RECORDS PROVIDED →
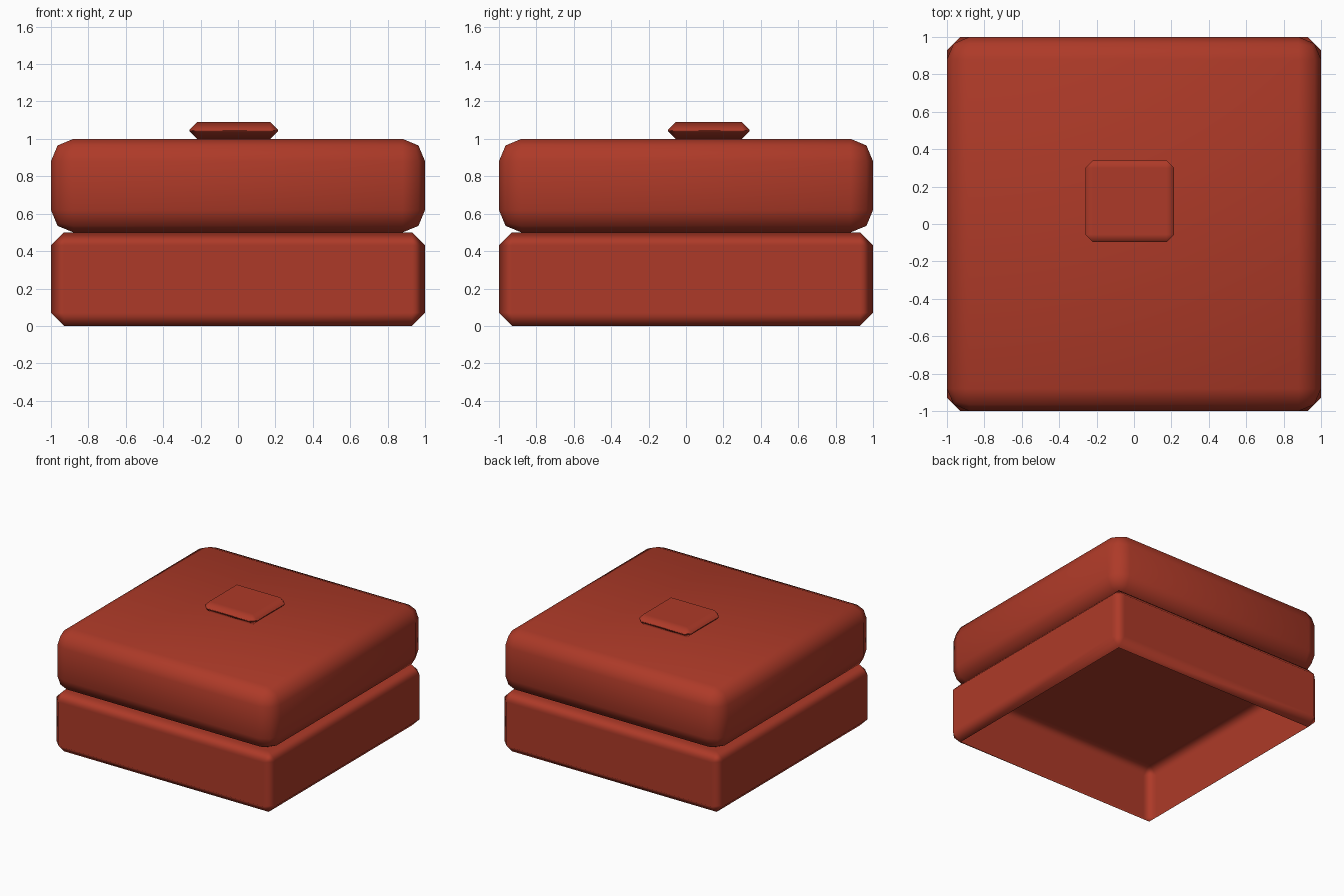
import bpy, bmesh
from mathutils import Vector

cube = bpy.data.objects.get("Cube")
if cube:
    bpy.data.objects.remove(cube, do_unlink=True)

# Upholstery colour
fabric = bpy.data.materials.new("brick_red_fabric")
colour = (0.42, 0.042, 0.021, 1)
fabric.diffuse_color = colour
fabric.use_nodes = True
fabric.node_tree.nodes["Principled BSDF"].inputs["Base Color"].default_value = colour


def padded_box(name, centre, size, bevel, segments, flat_panels=True, open_bottom=False):
    """Box with bevelled edges, smooth shaded; flat_panels keeps large faces flat."""
    bm = bmesh.new()
    bmesh.ops.create_cube(bm, size=1)
    bmesh.ops.scale(bm, vec=Vector(size), verts=bm.verts)
    bmesh.ops.bevel(bm, geom=bm.edges[:], offset=bevel, offset_type='OFFSET',
                    segments=segments, profile=0.5, affect='EDGES')
    bm.normal_update()
    if open_bottom:
        lowest = [f for f in bm.faces if f.normal.z < -0.99]
        bmesh.ops.delete(bm, geom=lowest, context='FACES_ONLY')
    for f in bm.faces:
        f.smooth = True
    mesh = bpy.data.meshes.new(name)
    bm.to_mesh(mesh)
    bm.free()
    mesh.materials.append(fabric)
    obj = bpy.data.objects.new(name, mesh)
    obj.location = centre
    bpy.context.collection.objects.link(obj)
    if flat_panels:
        weighted = obj.modifiers.new("panel_normals", 'WEIGHTED_NORMAL')
        weighted.weight = 100
    return obj


# Hollow base, soft seat cushion, and off-centre button on top
padded_box("base", (0, 0, 0.25), (2, 2, 0.5), 0.07, 1, open_bottom=True)
padded_box("seat_cushion", (0, 0, 0.75), (2, 2, 0.5), 0.12, 2, flat_panels=False)
padded_box("top_button", (-0.023, 0.122, 1.045), (0.475, 0.437, 0.09), 0.041, 1)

INSTRUCTIONS TO FOLLOW → Reproduce exactly the lines above from the line with "fabric.use_nodes = True" to the line with "bm = bmesh.new()", including both, and add nothing.

TASK OUTPUT →
fabric.use_nodes = True
fabric.node_tree.nodes["Principled BSDF"].inputs["Base Color"].default_value = colour


def padded_box(name, centre, size, bevel, segments, flat_panels=True, open_bottom=False):
    """Box with bevelled edges, smooth shaded; flat_panels keeps large faces flat."""
    bm = bmesh.new()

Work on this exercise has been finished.